“But am I still me, Marmee?” Beth asks, over and over, a subroutine that has become as much a part of her functioning as the ones which allow her to think and communicate.
Marmee says yes, yes, of course, with eyes clear and voice as soothing as the purr of Beth's beloved cats. She swears she knows her sweet Beth forever and always, and tells her how glad and grateful she is to have all her girls with her on this journey to their new home, until the face in the monitor loses its worry lines and her daughter's shy smile reappears.
And oh, she is glad and grateful. When Mr. Laurence approached her and offered to complete the project begun in memory of his own lost granddaughter, to exchange Beth's failing flesh-and-blood frame for one of wire and code, she did not hesitate. As her Jo would say (and did, when informed of the plan), better to fight heroically to the last than stand by and do nothing while their dear one slipped away.
In some respects, she thinks, the transformation has almost been a blessing. Back on Earth, when her sisters excitedly pressed for updates on when the government might allow civilian emigration to Pax, Beth would grow even quieter than usual. Leaving sooner might have preserved her physically, but after the girls were asleep, Marmee and Father would whisper their concerns back and forth about what the move would mean for their most emotionally fragile child.
Now, the boundaries of Beth's little world have expanded without her ever needing to step outside it. She knows that even the greatest and most seemingly terrible of changes can be borne.
Just in time, too. For as much as Marmee cherishes her girls' closeness, she suspects their reunion with Father after landfall will be short-lived. Meg and her handsome young colleague will establish a homestead with children of their own to teach. Jo, heedless of Laurie's inevitable distress, will take up her pilot dreams and fly away, with no telling where or whether she will settle. And Amy, who even now bemoans the delay in fashion news from Earth, is just as likely to conclude a dying civilization is better than none as she is to embrace the romance of pioneer life. Their departures will not seem such a blow to a Beth who can truly be with them with just a keystroke, as fast as the speed of light will allow.

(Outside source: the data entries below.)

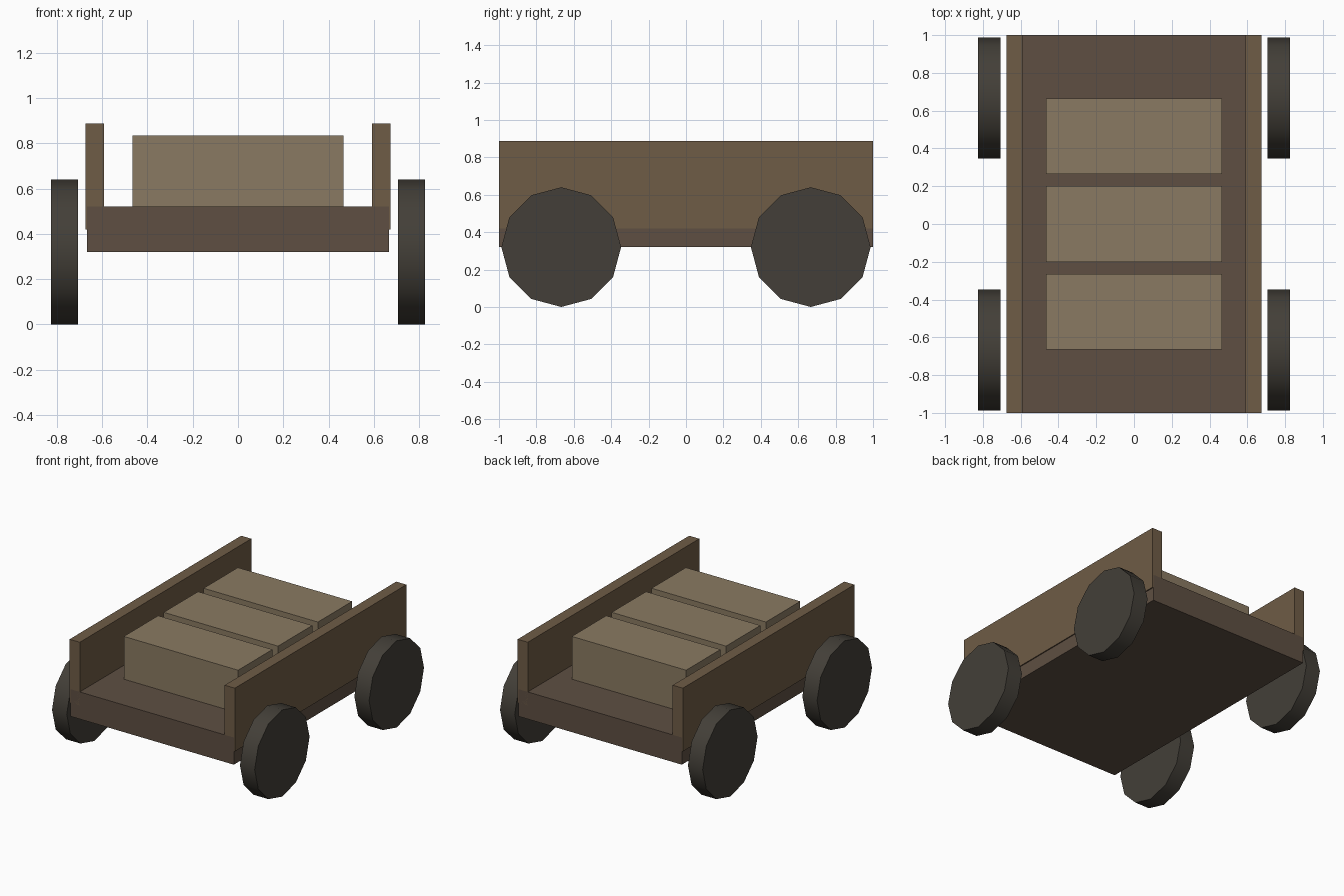
import bpy
from math import radians

if "Cube" in bpy.data.objects:
    bpy.data.objects.remove(bpy.data.objects["Cube"])


def material(name, hex_code):
    # sRGB hex to linear viewport colour
    rgb = [int(hex_code[i:i + 2], 16) / 255 for i in (0, 2, 4)]
    lin = [c / 12.92 if c <= 0.04045 else ((c + 0.055) / 1.055) ** 2.4 for c in rgb]
    mat = bpy.data.materials.new(name)
    mat.diffuse_color = (*lin, 1)
    mat.use_nodes = True
    mat.node_tree.nodes["Principled BSDF"].inputs["Base Color"].default_value = mat.diffuse_color
    return mat


bed_wood = material("bed_wood", "5E4F42")
side_wood = material("side_wood", "6F5C46")
crate_wood = material("crate_wood", "8A7A62")
wheel_dark = material("wheel_dark", "433F38")


def box(name, centre, size, mat):
    bpy.ops.mesh.primitive_cube_add(size=1, location=centre)
    ob = bpy.context.object
    ob.name = name
    ob.scale = size
    bpy.ops.object.transform_apply(location=False, rotation=False, scale=True)
    ob.data.materials.append(mat)
    return ob


def wheel(name, centre):
    # 12-sided disc lying across x, with a vertex at the top
    bpy.ops.mesh.primitive_cylinder_add(
        vertices=12, radius=0.32, depth=0.12,
        location=centre, rotation=(0, radians(90), 0))
    ob = bpy.context.object
    ob.name = name
    ob.data.materials.append(wheel_dark)
    bpy.ops.object.shade_smooth_by_angle(angle=radians(40))
    return ob


# Flat bed
box("bed", (0, 0, 0.42), (1.333, 2, 0.2), bed_wood)

# Side boards and wheels, mirrored left and right
for side, s in (("left", -1), ("right", 1)):
    box(f"{side}_side_board", (s * 0.633, 0, 0.653), (0.083, 2, 0.467), side_wood)
    for end, y in (("front", -0.667), ("back", 0.667)):
        wheel(f"{end}_{side}_wheel", (s * 0.767, y, 0.32))

# Three crates in a row on the bed
for i in range(3):
    box(f"crate_{i + 1}", (0, (i - 1) * 0.465, 0.677), (0.933, 0.4, 0.317), crate_wood)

But still, some nights, when the ship is in one of its power-conserving cycles, Marmee shuts the door to her private quarters and switches off the sensors for a moment. She wraps her arms around herself, holding in the fading memory of a particular embrace. And then, silently, she begins to cry.